Our Help Desk is staffed 24 hours a day, 365 days a year, and is unmatched in quality of customer service. Subscribers are offered free and unlimited training via Webinar. On-location training is also available.
For a school, a district, or a state, NBC Learn has the tools, technology and innovative content to meet all your 21st century educational needs.
In light of Mr. Williams’ tribulations (see Bryan Burrough’s April 30, 2015 article for Vanity Fair highlighting the Williams scandal and other scandals plaguing NBC News), it seems odd to see his name listed in this paean to NBC’s news reporting prowess. As well, the claim to have “the most advanced media player in existence” seems an act of hubris. Where technology is concerned, the ‘most advanced’ of anything becomes a laughable claim surprisingly quickly.

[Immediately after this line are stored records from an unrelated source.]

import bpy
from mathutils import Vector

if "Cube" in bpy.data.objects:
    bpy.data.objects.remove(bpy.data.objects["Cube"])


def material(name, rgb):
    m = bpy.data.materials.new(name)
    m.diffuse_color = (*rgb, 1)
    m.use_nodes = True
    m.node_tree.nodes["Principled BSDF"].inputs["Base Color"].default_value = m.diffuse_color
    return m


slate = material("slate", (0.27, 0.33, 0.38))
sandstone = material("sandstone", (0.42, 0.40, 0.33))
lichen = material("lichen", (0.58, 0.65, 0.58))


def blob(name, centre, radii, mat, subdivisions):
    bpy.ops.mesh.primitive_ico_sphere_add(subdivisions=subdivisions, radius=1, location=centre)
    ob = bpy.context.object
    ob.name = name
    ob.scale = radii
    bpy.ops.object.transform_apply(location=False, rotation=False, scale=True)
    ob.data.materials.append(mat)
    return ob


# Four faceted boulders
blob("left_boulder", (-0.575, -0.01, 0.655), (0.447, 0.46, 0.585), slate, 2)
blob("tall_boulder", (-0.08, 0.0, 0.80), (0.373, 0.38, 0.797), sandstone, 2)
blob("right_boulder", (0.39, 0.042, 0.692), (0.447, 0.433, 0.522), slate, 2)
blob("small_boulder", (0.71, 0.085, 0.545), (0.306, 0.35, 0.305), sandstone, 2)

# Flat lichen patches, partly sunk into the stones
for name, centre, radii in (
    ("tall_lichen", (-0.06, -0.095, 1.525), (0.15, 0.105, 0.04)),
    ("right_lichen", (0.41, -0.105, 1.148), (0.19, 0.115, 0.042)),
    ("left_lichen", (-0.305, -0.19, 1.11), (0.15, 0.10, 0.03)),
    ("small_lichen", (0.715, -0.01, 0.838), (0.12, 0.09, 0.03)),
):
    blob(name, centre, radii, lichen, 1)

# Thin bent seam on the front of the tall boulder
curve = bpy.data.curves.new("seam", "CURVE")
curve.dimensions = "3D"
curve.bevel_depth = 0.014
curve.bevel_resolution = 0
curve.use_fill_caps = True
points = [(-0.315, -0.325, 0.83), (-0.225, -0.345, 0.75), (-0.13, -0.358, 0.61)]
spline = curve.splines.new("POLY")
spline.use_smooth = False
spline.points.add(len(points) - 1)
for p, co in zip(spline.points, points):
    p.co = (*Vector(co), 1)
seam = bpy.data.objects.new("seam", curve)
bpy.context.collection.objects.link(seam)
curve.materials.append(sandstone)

Moving on, I gather NBC Learn has embarked on a new project with the US National Science Foundation (NSF), ‘Nanotechnology: Super Small Science‘ to which they have devoted a webpage where they now (Jan. 21, 2016) posted six videos,
Nanotechnology at the Surface
Nano-Enabled Sensors and Nanoparticles
A Powerful Solution
Harnessing the Nanoscale
I watched ‘Nanotechnology at the Surface’ which is about coatings and it is pretty good. I do have a couple of provisos. Some of the terminology seemed a bit odd; they used the term “nature inspired” where the term used more commonly by scientists and engineers is “bioinspired” or “bioinspiration.” As well, they focused on one researcher’s work and strategies in what is a very competitive area of research. Hopefully, the curriculum expands on the ideas and research cited in the videos. Finally, for someone who’s very new to nanotechnology, it might be a good idea to first watch the video embedded in the following section.
Community Idea Stations and an introductory nano video
Community Idea Stations are found in the US state of Virginia according to the organization’s About page,
We are the largest locally owned and operated media company in the region, each week reaching more than 300,000 people throughout central Virginia of every age, demographic and economic circumstance. WCVE PBS, WCVW PBS, lifestyle channel WCVE Create and international program channel MHz Worldview serve the Richmond community with television programming.
IdeaStations.org provides all of central Virginia with additional content for lifelong learners of all ages.
A recent nano video initiative is being profiled by Dr. Quinn Spadola on the organization’s Science Matters: What Can Nanotechnology Do For You? webpage (Note: Links have been removed),
Western Carolina University Professor Mary Anna LaFratta recently challenged her motion graphics students to create short animations about something so small you can’t see it – even with a conventional microscope. They needed to illustrate nanotechnology: science, engineering, and technology at the nanoscale—from one to one hundred nanometers. Nano means “billionth” and a nanometer is a billionth of a meter. How small is a billionth of a meter? A baseball bat is about a meter; a nanometer is about the length your fingernail grew while you were reading the last four words of this sentence.
This project spans science, technology, engineering, art, and mathematics (STEAM). The animation scripts came from nanotechnology experts who helped the animation students to understand what they were depicting. Professors and students from the School of Art and Design and the School of Music collaborated to compose music, record narration, and build animations. STEAM isn’t just a personal passion for LaFratta who has worked on “STEAM projects before STEAM was STEAM,” but because “visualizing STEM concepts is an area in which students could direct their graphic design careers.”
Here’s the first animation in this three-part series, What Can Nanotechnology Do For You? by Justin Warren,
Two more videos will be forthcoming in the series, one focusing on nano and health and the other on nano and energy.